Under current plans, the Hillsborough County Aviation Authority, which is being forced to relocate because of other construction, will occupy roughly 100,000 square feet of the new Gateway Development building.
In all, the $543 million second phase of the airport's master plan will include the development of the office space, a gas station and convenience store and a pair of hotels containing as many as 350 new rooms on 17 acres.
Airport officials hope to begin Phase II work sometime next year.
The Phase II work comes after the mid-February debut of expanded curbside passenger drop-offs and a 2.6 million-square-foot rental car facility. The Gateway Development offices will be constructed adjacent to the new rental car center, says airport spokesman Danny Valentine.
Five years ago, airport officials approved plans to enhance and expand the 3,300-acre airport property amid projections that passenger counts would double by 2031 to 14 million passengers annually.
Airport officials expect to select a developer for the $122 million office building from among a trio of finalists this fall. The finalists include Dallas-based Lincoln Property Co.; VanTrust Real Estate LLC, of Jacksonville; and BTV Aviation Developers, in Orlando.
The developer will be responsible for constructing the building and leasing the balance of the space to tenants. Forister says the chosen developer will determine the rental rates for the speculative space there.
At least initially, the aviation authority plans to lease floors two, three and four in the new building, Forister says.
The airport's push comes as Class A office vacancy rates in Westshore are at a decade-long low point, at roughly 5%, says Clay Witherspoon, a principal and managing director of commercial real estate brokerage firm Avison Young's Tampa office, in Westshore.
He notes that there are currently three new office projects proposed for the Westshore area -- including the airport's — that would, combined, add roughly 400,000 square feet of unleased space to the market.
But demand has exceeded supply for at least the past year.
In the final quarter of 2017 alone, Witherspoon says, the Westshore market absorbed 200,000 square feet of new leases, according to Avison Young research.
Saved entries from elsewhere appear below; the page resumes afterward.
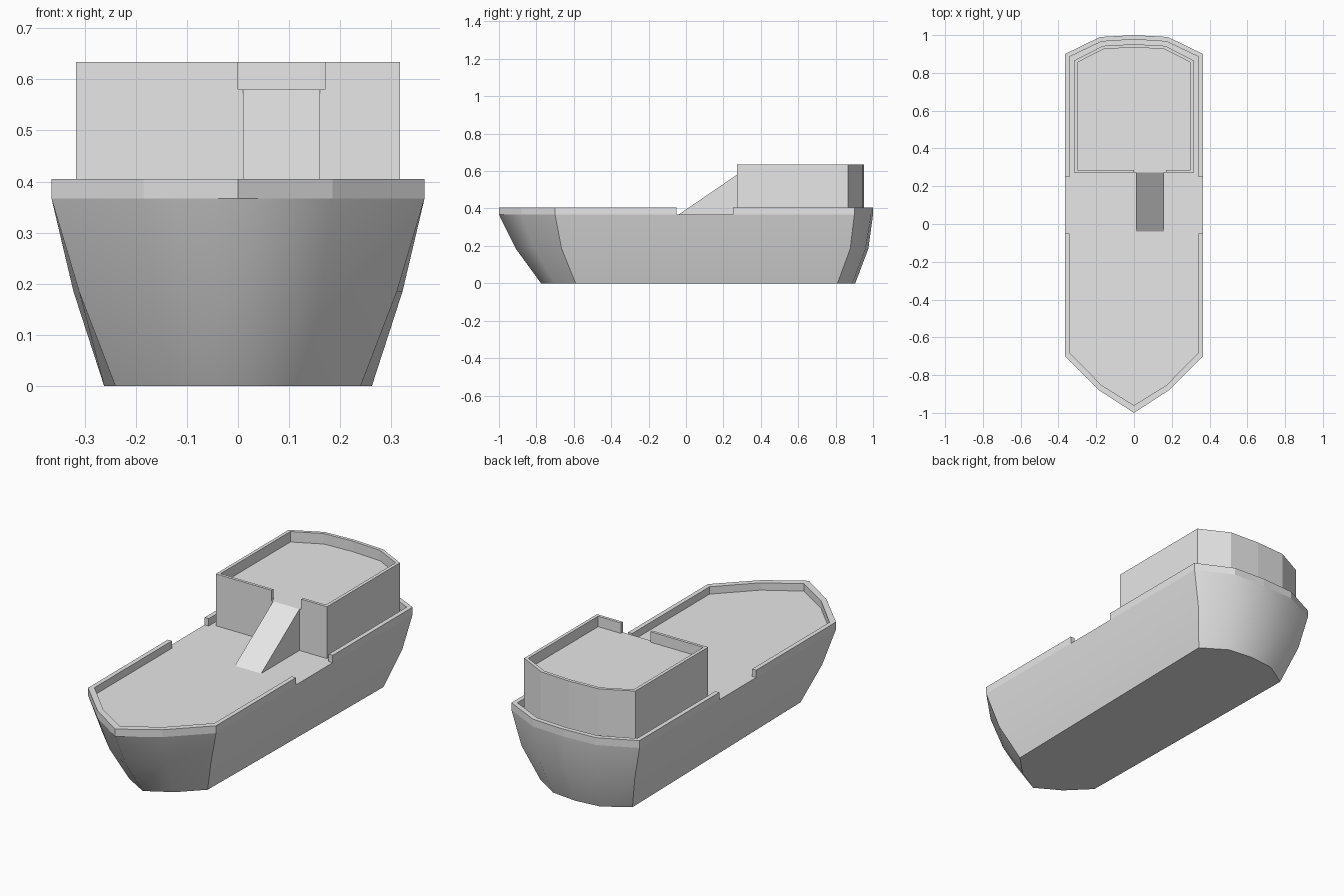
import bpy
import bmesh

if "Cube" in bpy.data.objects:
    bpy.data.objects.remove(bpy.data.objects["Cube"], do_unlink=True)

# One plain grey for the whole boat
grey = bpy.data.materials.new("light grey")
grey.use_nodes = True
grey.diffuse_color = (0.8, 0.8, 0.8, 1)
grey.node_tree.nodes["Principled BSDF"].inputs["Base Color"].default_value = grey.diffuse_color

DECK, RAIL, ROOF, TOP = 0.367, 0.405, 0.58, 0.634


def finish(name, bm):
    bmesh.ops.recalc_face_normals(bm, faces=bm.faces)
    mesh = bpy.data.meshes.new(name)
    bm.to_mesh(mesh)
    bm.free()
    mesh.materials.append(grey)
    obj = bpy.data.objects.new(name, mesh)
    bpy.context.collection.objects.link(obj)
    return obj


def mirrored(half):
    """Closed outline from a half that starts and ends on the centre line."""
    return half + [(-x, y) for x, y in reversed(half[1:-1])]


def loft(bm, rings):
    """Closed solid through matching outlines given as (z, points)."""
    loops = [[bm.verts.new((x, y, z)) for x, y in pts] for z, pts in rings]
    n = len(loops[0])
    for a, b in zip(loops, loops[1:]):
        for i in range(n):
            j = (i + 1) % n
            bm.faces.new((a[i], a[j], b[j], b[i]))
    bm.faces.new(loops[0])
    bm.faces.new(loops[-1])
    return loops


def wall(name, outer, inner, z0, z1):
    """Upright wall between two open paths, capped at both ends."""
    bm = bmesh.new()
    sections = []
    for (ox, oy), (ix, iy) in zip(outer, inner):
        corners = ((ox, oy, z0), (ox, oy, z1), (ix, iy, z1), (ix, iy, z0))
        sections.append([bm.verts.new(c) for c in corners])
    for a, b in zip(sections, sections[1:]):
        for i in range(4):
            j = (i + 1) % 4
            bm.faces.new((a[i], a[j], b[j], b[i]))
    bm.faces.new(sections[0])
    bm.faces.new(sections[-1])
    return finish(name, bm)


def both_sides(half):
    """Open path from the left end, over the centre line, to the right end."""
    return half + [(-x, y) for x, y in reversed(half[:-1])]


# Hull: three outlines, smooth around bow and stern, creased at the shoulders
keel = [(0, -0.775), (0.13, -0.70), (0.24, -0.59), (0.262, 0.81), (0.135, 0.89), (0, 0.905)]
chine = [(0, -0.91), (0.165, -0.81), (0.311, -0.665), (0.322, 0.878), (0.165, 0.96), (0, 0.975)]
gunwale = [(0, -1), (0.185, -0.88), (0.365, -0.70), (0.365, 0.90), (0.18, 0.99), (0, 1)]
bm = bmesh.new()
loops = loft(bm, [(0, mirrored(keel)), (0.185, mirrored(chine)), (DECK, mirrored(gunwale))])
for f in bm.faces:
    f.smooth = len(f.verts) == 4
shoulders = {loop[i] for loop in loops for i in (2, 3, 7, 8)}
flat_rims = [set(loops[0]), set(loops[-1])]
for e in bm.edges:
    a, b = e.verts
    upright = abs(a.co.z - b.co.z) > 0.01
    crease = upright and a in shoulders
    rim = any(a in r and b in r for r in flat_rims)
    e.smooth = not (crease or rim)
finish("hull", bm)

# Bulwarks, with a boarding gap amidships on each side
bow_in = [(0.342, -0.68), (0.172, -0.853), (0, -0.96)]
stern_in = [(0.342, 0.885), (0.172, 0.966), (0, 0.977)]
wall("bow_bulwark",
     both_sides([(0.365, -0.05)] + gunwale[2::-1]),
     both_sides([(0.342, -0.05)] + bow_in), DECK, RAIL)
wall("stern_bulwark",
     both_sides([(0.365, 0.25)] + gunwale[3:]),
     both_sides([(0.342, 0.25)] + stern_in), DECK, RAIL)

# Cabin block
cabin_out = [(0.317, 0.272), (0.317, 0.865), (0.165, 0.943), (0, 0.952)]
cabin_in = [(0.3, 0.287), (0.3, 0.855), (0.16, 0.926), (0, 0.935)]
bm = bmesh.new()
outline = mirrored([(0, 0.272)] + cabin_out)
loft(bm, [(DECK, outline), (ROOF, outline)])
finish("cabin", bm)

# Parapet around the cabin roof, open where the ramp arrives
wall("roof_parapet",
     [(0.17, 0.272)] + both_sides(cabin_out) + [(0, 0.272)],
     [(0.17, 0.287)] + both_sides(cabin_in) + [(0, 0.287)], ROOF, TOP)

# Ramp from the deck to the cabin roof
bm = bmesh.new()
side = [(-0.04, DECK), (0.272, DECK), (0.272, ROOF)]
near, far = [[bm.verts.new((x, y, z)) for y, z in side] for x in (0.01, 0.16)]
bm.faces.new(near)
bm.faces.new(far)
for i in range(3):
    j = (i + 1) % 3
    bm.faces.new((near[i], near[j], far[j], far[i]))
finish("ramp", bm)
“New space has been long needed and the market has consistently been performing well,” Witherspoon says. “Even with three new projects coming out of the ground Westshore would be nowhere near the point of overbuilding, and it should be noted that each of the three has a substantial pre-leasing component or a major tenant already in place.”
The airport has hired engineering and consulting firm Stantec to do site development work and utility infrastructure for the new building, and design a connected atrium and pedestrian bridge from the building.
The company also has been tapped to provide more than $42 million worth of tenant improvement work for the aviation authority's proposed space in the Gateway Development.
Although that cost, at $425 per square foot, is more than double that of most Class A office interior expenses, Valentine and Forister say the space will contain unique technology required to run airport systems.
“It's not just office space; it'll contain our airport operations center, our network center, it'll serve to connect all of our systems,” Forister says. “We have to have the capability to essentially run the airport from that space, so there's a lot of technology and infrastructure that has to go into it.”
In addition to the tenant improvement costs, airport officials are setting aside roughly $55 million for site development and to cover the costs of building the atrium and pedestrian bridge.
Ultimately, Valentine and Forister say the aviation authority would like to purchase the building to accommodate future growth.
“We plan to be a long-term holder,” Forister says. “The plan is as the authority grows, we'd grow in the building.”
But until then, he believes the space could be highly sought after by third-party tenants who value easy access to Tampa International's terminal.
“From this new building, you'll be able to walk on a connected pedestrian bridge to a train that would take you directly to the terminal,” Forister says. “No one else can provide that. So the connectivity to the future airport will be very unique.”